_EXERCISE_
Once you reach the line containing "bm.faces.new([row[i] for row in rows])" in the entries below, write out that line and each one after it down to the line containing "porch += [(x - .009, x", exactly and with nothing added.

+++ DATA SUPPLIED

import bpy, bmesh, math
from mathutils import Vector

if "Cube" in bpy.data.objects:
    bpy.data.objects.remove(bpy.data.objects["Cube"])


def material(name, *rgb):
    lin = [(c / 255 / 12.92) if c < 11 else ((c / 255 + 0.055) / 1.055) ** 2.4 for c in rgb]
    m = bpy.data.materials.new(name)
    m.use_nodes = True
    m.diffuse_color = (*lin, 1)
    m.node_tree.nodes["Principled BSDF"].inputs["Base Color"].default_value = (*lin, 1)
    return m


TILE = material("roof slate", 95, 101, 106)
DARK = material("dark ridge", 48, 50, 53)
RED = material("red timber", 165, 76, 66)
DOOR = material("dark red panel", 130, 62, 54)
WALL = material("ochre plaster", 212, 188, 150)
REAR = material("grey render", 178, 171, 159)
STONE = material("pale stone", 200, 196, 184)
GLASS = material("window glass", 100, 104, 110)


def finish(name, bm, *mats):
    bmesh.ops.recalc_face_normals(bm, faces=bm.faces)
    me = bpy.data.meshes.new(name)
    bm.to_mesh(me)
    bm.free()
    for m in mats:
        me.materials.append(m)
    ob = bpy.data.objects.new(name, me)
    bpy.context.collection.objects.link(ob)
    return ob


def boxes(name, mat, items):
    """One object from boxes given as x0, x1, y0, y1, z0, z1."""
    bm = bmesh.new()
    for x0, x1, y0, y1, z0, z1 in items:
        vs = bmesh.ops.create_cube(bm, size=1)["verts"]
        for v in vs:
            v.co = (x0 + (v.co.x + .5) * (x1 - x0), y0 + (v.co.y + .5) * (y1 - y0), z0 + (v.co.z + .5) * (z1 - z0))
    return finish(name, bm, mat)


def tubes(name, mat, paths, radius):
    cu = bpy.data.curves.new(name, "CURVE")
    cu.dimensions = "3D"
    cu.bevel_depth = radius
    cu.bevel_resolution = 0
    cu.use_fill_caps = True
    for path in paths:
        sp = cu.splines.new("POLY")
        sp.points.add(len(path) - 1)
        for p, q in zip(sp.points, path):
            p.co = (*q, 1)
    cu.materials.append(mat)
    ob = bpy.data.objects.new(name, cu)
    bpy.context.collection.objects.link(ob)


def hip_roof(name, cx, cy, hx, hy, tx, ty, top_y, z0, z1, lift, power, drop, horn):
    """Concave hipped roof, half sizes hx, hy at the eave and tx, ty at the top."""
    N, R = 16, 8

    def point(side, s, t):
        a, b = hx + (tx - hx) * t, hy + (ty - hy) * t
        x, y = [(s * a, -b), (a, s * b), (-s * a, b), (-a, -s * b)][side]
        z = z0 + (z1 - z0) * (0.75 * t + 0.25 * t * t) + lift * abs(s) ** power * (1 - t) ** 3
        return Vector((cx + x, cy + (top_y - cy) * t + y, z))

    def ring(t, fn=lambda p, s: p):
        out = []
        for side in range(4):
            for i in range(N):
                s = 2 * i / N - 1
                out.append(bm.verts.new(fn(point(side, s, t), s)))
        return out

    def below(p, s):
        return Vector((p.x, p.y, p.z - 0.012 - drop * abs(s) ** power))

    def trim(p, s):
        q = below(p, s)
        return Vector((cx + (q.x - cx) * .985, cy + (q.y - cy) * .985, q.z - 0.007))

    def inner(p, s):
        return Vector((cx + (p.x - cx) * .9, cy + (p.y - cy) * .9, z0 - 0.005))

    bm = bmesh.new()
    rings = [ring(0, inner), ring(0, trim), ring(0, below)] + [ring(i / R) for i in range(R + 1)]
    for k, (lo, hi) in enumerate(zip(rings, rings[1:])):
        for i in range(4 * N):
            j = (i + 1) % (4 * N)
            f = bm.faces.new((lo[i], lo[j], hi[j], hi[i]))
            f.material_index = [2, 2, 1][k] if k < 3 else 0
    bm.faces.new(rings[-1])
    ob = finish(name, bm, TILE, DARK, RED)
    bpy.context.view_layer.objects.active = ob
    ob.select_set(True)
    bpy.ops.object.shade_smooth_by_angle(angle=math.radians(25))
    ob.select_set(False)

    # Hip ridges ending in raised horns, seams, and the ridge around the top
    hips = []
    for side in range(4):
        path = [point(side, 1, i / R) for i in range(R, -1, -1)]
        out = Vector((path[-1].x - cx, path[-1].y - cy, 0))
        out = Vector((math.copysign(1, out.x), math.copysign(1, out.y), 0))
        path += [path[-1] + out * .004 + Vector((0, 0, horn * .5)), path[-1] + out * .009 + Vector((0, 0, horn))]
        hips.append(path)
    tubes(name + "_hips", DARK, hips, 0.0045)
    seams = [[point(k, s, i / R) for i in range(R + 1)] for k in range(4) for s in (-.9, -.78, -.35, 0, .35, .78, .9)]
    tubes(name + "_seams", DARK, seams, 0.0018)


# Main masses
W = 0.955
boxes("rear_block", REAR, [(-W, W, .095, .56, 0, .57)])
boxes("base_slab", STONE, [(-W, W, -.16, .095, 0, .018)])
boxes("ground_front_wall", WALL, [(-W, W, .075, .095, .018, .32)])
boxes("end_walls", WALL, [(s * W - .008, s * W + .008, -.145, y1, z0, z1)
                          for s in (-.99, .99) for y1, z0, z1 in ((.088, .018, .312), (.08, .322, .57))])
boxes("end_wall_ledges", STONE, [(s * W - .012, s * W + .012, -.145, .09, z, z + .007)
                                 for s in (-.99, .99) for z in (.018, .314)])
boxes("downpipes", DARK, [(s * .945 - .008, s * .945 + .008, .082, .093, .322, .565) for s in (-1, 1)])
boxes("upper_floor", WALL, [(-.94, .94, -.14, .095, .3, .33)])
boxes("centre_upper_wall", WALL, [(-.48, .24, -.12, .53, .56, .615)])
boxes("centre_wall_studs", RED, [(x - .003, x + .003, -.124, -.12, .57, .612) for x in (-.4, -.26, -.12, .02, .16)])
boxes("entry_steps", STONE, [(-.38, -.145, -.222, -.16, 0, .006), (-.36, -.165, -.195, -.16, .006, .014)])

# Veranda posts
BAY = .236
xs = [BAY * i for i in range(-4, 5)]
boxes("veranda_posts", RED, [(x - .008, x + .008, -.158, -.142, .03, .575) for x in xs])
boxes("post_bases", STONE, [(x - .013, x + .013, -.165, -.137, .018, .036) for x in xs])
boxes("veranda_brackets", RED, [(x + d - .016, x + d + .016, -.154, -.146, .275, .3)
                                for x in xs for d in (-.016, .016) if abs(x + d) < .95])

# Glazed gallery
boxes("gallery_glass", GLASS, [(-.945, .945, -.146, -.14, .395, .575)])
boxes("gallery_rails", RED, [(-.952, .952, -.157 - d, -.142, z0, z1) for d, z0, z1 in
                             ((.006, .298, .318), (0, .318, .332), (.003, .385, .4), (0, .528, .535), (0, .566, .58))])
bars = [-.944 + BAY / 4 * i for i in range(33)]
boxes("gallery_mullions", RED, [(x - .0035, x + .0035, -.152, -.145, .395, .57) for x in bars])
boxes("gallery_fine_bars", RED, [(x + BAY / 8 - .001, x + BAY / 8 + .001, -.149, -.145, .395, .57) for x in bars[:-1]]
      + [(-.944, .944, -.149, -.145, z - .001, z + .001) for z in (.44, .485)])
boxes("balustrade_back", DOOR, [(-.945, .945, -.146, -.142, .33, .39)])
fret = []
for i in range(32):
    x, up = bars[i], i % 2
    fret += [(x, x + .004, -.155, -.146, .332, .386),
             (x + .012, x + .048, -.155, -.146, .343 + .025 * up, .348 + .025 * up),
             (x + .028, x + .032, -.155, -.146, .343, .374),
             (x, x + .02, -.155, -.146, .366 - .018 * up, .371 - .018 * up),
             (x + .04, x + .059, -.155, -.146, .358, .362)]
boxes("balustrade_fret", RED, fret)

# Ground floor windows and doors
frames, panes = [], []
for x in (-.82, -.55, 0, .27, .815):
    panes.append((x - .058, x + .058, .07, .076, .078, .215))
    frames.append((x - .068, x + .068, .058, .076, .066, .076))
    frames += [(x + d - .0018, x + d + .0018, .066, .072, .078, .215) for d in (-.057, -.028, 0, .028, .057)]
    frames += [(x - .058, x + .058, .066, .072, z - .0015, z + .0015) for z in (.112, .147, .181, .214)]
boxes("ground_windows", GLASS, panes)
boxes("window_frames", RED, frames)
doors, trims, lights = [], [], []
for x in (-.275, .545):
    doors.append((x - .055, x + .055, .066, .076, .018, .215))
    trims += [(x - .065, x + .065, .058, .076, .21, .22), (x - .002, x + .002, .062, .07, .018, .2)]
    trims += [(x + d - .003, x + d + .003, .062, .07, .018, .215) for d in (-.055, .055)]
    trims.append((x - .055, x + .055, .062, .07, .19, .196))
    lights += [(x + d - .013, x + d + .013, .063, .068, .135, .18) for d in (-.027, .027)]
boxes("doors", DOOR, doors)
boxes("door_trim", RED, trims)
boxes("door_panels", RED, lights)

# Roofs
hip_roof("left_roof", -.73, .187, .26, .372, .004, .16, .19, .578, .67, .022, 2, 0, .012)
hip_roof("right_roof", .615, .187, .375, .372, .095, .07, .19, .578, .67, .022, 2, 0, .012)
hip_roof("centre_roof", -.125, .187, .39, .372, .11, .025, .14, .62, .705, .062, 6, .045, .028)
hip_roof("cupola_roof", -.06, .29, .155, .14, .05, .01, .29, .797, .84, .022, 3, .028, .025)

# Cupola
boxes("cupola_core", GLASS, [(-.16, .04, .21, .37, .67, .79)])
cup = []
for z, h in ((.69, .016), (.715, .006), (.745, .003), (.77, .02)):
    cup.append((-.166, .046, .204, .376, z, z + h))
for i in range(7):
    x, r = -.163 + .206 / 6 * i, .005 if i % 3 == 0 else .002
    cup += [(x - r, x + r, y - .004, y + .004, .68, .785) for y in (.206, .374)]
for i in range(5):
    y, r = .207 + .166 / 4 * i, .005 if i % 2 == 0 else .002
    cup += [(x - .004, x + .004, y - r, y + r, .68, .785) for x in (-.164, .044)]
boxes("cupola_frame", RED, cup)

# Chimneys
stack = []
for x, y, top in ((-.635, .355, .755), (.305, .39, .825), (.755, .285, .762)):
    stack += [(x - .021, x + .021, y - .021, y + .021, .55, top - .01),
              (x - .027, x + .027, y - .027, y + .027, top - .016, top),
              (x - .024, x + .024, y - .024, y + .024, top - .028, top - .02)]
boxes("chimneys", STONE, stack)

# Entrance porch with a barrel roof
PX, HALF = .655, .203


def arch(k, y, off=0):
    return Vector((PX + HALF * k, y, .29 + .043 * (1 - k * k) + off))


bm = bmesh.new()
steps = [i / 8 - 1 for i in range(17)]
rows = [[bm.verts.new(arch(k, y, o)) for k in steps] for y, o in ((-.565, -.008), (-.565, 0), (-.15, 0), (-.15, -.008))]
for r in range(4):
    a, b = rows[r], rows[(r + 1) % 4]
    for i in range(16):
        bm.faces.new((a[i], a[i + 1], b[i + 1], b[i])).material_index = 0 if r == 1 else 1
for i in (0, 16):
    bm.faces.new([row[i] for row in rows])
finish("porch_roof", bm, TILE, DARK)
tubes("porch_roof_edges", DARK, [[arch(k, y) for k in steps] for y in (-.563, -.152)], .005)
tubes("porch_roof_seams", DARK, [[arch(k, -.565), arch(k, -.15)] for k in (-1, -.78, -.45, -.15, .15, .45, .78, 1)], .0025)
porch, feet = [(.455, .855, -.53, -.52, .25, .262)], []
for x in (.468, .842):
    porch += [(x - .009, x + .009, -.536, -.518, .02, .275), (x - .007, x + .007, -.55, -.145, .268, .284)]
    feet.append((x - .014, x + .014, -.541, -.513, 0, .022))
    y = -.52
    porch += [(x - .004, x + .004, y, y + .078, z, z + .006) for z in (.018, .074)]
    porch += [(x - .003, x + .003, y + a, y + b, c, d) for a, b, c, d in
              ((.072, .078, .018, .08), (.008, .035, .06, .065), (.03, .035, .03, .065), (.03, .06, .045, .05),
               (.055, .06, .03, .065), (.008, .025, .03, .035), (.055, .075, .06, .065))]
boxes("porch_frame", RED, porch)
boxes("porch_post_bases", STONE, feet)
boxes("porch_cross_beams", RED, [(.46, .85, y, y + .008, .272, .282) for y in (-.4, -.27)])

++++++

_REPLY_
    bm.faces.new([row[i] for row in rows])
finish("porch_roof", bm, TILE, DARK)
tubes("porch_roof_edges", DARK, [[arch(k, y) for k in steps] for y in (-.563, -.152)], .005)
tubes("porch_roof_seams", DARK, [[arch(k, -.565), arch(k, -.15)] for k in (-1, -.78, -.45, -.15, .15, .45, .78, 1)], .0025)
porch, feet = [(.455, .855, -.53, -.52, .25, .262)], []
for x in (.468, .842):
    porch += [(x - .009, x + .009, -.536, -.518, .02, .275), (x - .007, x + .007, -.55, -.145, .268, .284)]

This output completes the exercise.